Articles by Herman Cain on Federal Bailouts
Wake up people! Owning a part of the major banks in America is not a bad thing. We could make a profit while solving a problem.
But the mainstream media and the free market purists want you to believe that this is the end of capitalism as we know it. It is not for several reasons that they have conveniently not explained.
First, instead of buying toxic mortgage-related assets of banks as originally proposed, the Treasury has changed tactics and will buy equity positions called preferred stocks, which gives us as taxpayers an ownership stake in their success for a limited period of time.
Preferred stock means we get paid a dividend before any other stockholders get paid a dividend when they make a profit. You got a problem with that?
Second, the purchase agreement between the Treasury and the participating banks has an incentive for the banks to re-purchase the stock back from the Treasury within five years.
If the banks do not re-purchase the stock in five years then we get a bigger dividend until they do re-purchase the stock. That’s a good deal!
The free market purists’ objection to this is that it smacks at government control of the banking industry, which is called nationalization. They are correct. It smacks, but it is not nationalization because that would require the government to own at least 51 percent of the entity for an indefinite period of time.
The ownership by the taxpayers is going to be relatively small and nowhere near the amount needed to be called nationalization. So what’s the problem?
While favoring Federal Bailouts he does not like how it was implemented.
I wish that was all. Its not. You could write a book just on how poor the coverage has been of the alleged housing bubble. The media have been foretelling a massive bust in housing prices for months now. On May 19, ABCs Elizabeth Vargas said: The run up in housing prices is now beginning to look something like the boom in Internet stocks, and we know what happened there.
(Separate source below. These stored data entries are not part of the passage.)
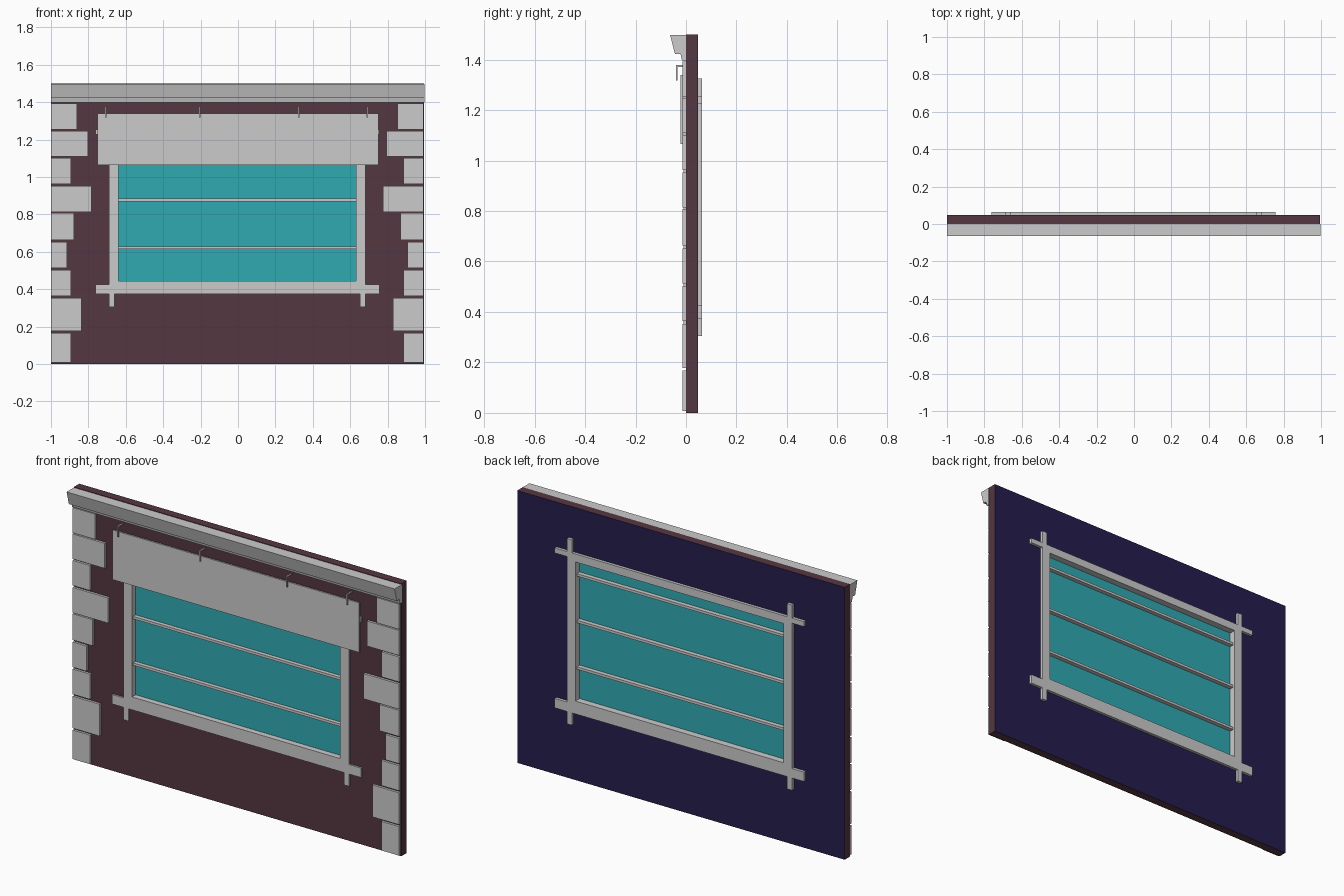
import bpy, bmesh

if "Cube" in bpy.data.objects:
    bpy.data.objects.remove(bpy.data.objects["Cube"])


def material(name, rgb):
    m = bpy.data.materials.new(name)
    m.diffuse_color = (*rgb, 1)
    m.use_nodes = True
    m.node_tree.nodes["Principled BSDF"].inputs["Base Color"].default_value = m.diffuse_color
    return m


def finish(name, bm, *mats):
    bmesh.ops.recalc_face_normals(bm, faces=bm.faces)
    me = bpy.data.meshes.new(name)
    bm.to_mesh(me)
    bm.free()
    for m in mats:
        me.materials.append(m)
    ob = bpy.data.objects.new(name, me)
    bpy.context.collection.objects.link(ob)
    return ob


def add_box(bm, x0, x1, y0, y1, z0, z1):
    vs = bmesh.ops.create_cube(bm, size=1)["verts"]
    for v in vs:
        v.co.x = x1 if v.co.x > 0 else x0
        v.co.y = y1 if v.co.y > 0 else y0
        v.co.z = z1 if v.co.z > 0 else z0


def boxes(name, dims, *mats):
    bm = bmesh.new()
    for d in dims:
        add_box(bm, *d)
    return finish(name, bm, *mats)


def extrude_x(name, profile, x0, x1):
    """Closed (y, z) profile swept along x."""
    bm = bmesh.new()
    f = bm.faces.new([bm.verts.new((x0, y, z)) for y, z in profile])
    new = bmesh.ops.extrude_face_region(bm, geom=[f])["geom"]
    bmesh.ops.translate(bm, vec=(x1 - x0, 0, 0),
                        verts=[g for g in new if isinstance(g, bmesh.types.BMVert)])
    return finish(name, bm)


def ring(name, outer, inner, y0, y1, *mats):
    """Slab with a rectangular opening; rectangles are x0, x1, z0, z1.
    The rear faces use the second material when there is one."""
    bm = bmesh.new()

    def loop(r, y):
        return [bm.verts.new((x, y, z)) for x, z in
                ((r[0], r[2]), (r[1], r[2]), (r[1], r[3]), (r[0], r[3]))]

    loops = [loop(outer, y0), loop(inner, y0), loop(inner, y1), loop(outer, y1)]
    for k in range(4):
        a, b = loops[k], loops[(k + 1) % 4]
        for i in range(4):
            j = (i + 1) % 4
            f = bm.faces.new((a[i], a[j], b[j], b[i]))
            if k == 2 and len(mats) > 1:
                f.material_index = 1
    return finish(name, bm, *mats)


brick = material("brick", (0.09, 0.038, 0.052))
plaster = material("inner_plaster", (0.018, 0.013, 0.075))
teal = material("glass", (0.03, 0.40, 0.45))

# Wall slab with window opening
HOLE = (-0.66, 0.652, 0.425, 1.226)
ring("wall", (-1, 0.995, 0, 1.5), HOLE, 0, 0.047, brick, plaster)

# Cornice moulding
extrude_x("cornice", [(0, 1.497), (-0.063, 1.497), (-0.044, 1.423), (-0.022, 1.423),
                      (-0.016, 1.397), (0, 1.397)], -1, 0.998)

# Corner stones: bottom, top, width
stones = [(0.007, 0.167, 0.107), (0.177, 0.353, 0.163), (0.364, 0.503, 0.107),
          (0.513, 0.652, 0.084), (0.663, 0.807, 0.121), (0.813, 0.952, 0.217),
          (0.963, 1.101, 0.107), (1.109, 1.247, 0.196), (1.253, 1.392, 0.137)]
boxes("left_corner_stones", [(-0.999, -0.999 + w, -0.013, 0.001, a, b) for a, b, w in stones])
boxes("right_corner_stones", [(0.991 - w, 0.991, -0.013, 0.001, a, b) for a, b, w in stones])

# Window frame: crossed outer timbers and inner lining
FRONT, BACK = -0.010, 0.063
boxes("frame_posts", [(x, x + 0.03, FRONT, BACK, 0.305, 1.326) for x in (-0.69, 0.652)])
boxes("frame_rails", [(-0.762, 0.757, FRONT, BACK, 0.373, 0.425),
                      (-0.762, 0.757, FRONT, BACK, 1.226, 1.254)])
ring("frame_lining", HOLE, (-0.639, 0.63, 0.444, 1.21), FRONT, BACK)

# Glazing and glazing bars
boxes("glass_pane", [(-0.645, 0.636, 0.022, 0.026, 0.438, 1.216)], teal)
boxes("glazing_bars", [(-0.641, 0.632, 0.0, 0.05, z - 0.007, z + 0.007)
                       for z in (0.621, 0.877, 1.134)])

# Blank board over the window
boxes("front_board", [(-0.751, 0.751, -0.021, -0.011, 1.065, 1.338)])

# Bent hooks above the board
for x in (-0.706, -0.205, 0.324, 0.691):
    extrude_x("board_hook", [(0, 1.378), (-0.04, 1.378), (-0.04, 1.318), (-0.034, 1.318),
                             (-0.034, 1.371), (0, 1.371)], x - 0.004, x + 0.004)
That kind of ignorance makes homeowners fear that their most expensive possession could turn worthless overnight.
That wont happen. No matter how much the media compared Bush to Herbert Hoover last year, this is not the Great Depression.